 “Our study provides evidence of the genetic distinctiveness of chalk-stream Atlantic salmon in southern England,” said Jamie Stevens, of the University of Exeter.


“They are as different from their non-chalk cousins as the salmon of the Baltic are, and people have suggested the Baltic fish should be classified as a sub-species. “While we found distinct differences between chalk and non-chalk salmon, we found little genetic differentiation within chalk-stream populations.” Chalk streams – which originate in chalk hills and are generally wide and shallow with clear water – are fed by underground aquifers and have steadier flow rates and more stable temperatures than most other rivers and are less acidic.


The fish are classified as Atlantic salmon but research by the University of Exeter and the Game and Wildlife Conservation Trust shows their genes are distinct from others of the species. The researchers studied five chalk streams in Hampshire and Dorset – habitats they said were under “massive pressure” from human activity.


The researchers studied five chalk streams in Hampshire and Dorset habitats they said were under "massive pressure" from human activity.


Classifying chalk-stream salmon as a separate sub-species could make it easier to protect them.

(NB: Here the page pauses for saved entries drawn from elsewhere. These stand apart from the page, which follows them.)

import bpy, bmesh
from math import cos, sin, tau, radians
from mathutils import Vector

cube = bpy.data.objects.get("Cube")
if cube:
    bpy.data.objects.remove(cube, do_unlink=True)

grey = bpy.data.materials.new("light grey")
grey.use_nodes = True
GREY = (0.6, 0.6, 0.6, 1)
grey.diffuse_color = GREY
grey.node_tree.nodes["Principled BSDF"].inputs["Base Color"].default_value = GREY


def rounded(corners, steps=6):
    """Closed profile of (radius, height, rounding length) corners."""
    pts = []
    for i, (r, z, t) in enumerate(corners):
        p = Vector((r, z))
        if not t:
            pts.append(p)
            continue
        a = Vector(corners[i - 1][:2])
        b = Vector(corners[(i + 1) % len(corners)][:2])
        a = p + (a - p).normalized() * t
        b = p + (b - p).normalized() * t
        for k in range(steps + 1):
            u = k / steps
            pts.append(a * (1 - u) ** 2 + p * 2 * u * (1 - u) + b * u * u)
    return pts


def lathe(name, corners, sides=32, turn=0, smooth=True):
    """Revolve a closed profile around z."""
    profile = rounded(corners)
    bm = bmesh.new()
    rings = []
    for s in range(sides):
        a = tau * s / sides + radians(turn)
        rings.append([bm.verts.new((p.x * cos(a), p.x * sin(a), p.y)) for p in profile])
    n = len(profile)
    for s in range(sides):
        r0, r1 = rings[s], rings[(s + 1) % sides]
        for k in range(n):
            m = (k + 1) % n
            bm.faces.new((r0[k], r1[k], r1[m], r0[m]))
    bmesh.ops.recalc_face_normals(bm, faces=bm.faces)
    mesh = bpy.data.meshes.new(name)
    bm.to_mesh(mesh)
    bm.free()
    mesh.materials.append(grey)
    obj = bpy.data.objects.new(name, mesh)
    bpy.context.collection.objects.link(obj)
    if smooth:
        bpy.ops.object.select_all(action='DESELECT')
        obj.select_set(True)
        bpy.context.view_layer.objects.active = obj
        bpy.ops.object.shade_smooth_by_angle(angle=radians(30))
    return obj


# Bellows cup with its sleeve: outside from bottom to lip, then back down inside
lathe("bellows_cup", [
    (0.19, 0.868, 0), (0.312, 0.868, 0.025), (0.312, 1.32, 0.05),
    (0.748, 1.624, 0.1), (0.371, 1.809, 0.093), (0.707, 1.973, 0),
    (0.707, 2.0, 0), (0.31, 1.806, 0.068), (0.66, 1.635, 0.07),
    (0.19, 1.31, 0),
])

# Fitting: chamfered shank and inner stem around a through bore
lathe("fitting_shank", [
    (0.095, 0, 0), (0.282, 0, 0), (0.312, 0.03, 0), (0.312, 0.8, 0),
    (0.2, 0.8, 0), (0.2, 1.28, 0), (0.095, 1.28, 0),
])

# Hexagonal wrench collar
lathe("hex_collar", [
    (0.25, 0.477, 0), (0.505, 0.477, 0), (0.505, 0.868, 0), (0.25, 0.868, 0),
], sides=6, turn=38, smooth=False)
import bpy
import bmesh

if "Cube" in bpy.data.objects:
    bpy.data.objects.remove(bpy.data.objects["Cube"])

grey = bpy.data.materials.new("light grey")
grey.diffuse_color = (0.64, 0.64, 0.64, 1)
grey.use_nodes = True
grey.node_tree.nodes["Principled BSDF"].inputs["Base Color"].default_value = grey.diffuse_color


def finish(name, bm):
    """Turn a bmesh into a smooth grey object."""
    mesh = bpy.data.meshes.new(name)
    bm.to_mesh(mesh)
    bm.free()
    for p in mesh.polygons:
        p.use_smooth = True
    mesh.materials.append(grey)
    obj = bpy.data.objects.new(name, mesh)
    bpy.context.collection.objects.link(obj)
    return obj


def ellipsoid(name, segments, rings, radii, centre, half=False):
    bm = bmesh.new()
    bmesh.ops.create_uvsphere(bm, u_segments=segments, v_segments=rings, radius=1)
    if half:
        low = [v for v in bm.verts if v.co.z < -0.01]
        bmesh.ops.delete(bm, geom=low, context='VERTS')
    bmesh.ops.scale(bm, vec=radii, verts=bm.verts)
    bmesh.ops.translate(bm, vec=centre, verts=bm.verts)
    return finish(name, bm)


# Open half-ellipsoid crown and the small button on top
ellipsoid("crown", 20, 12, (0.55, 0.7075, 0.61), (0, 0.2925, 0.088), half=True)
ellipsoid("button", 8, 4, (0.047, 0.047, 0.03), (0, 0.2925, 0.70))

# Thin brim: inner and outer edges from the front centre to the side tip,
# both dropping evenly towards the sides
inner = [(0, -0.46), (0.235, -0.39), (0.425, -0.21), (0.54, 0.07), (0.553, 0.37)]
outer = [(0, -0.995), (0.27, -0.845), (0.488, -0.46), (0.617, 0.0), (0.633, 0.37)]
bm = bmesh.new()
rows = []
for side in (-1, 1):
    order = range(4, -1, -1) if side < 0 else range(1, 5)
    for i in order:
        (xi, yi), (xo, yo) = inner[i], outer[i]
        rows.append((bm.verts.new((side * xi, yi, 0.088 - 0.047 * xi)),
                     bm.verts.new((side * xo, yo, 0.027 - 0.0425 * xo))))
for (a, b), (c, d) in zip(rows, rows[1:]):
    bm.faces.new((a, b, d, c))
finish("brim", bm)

"Our study provides evidence of the genetic distinctiveness of chalk-stream Atlantic salmon in southern England," said Jamie Stevens, of the University of Exeter.


"They are as different from their non-chalk cousins as the salmon of the Baltic are, and people have suggested the Baltic fish should be classified as a subspecies.


"While we found distinct differences between chalk and non-chalk salmon, we found little genetic differentiation within chalk-stream populations."


Chalk streams - which originate in chalk hills and are generally wide and shallow with clear water -are fed by underground aquifers and have steadier flow rates and more stable temperatures than most other rivers and are less acidic.


https://www.bedfordtoday.co.uk/news/national/salmon-in-southern-chalk-streams-genetically-unique-1-8357489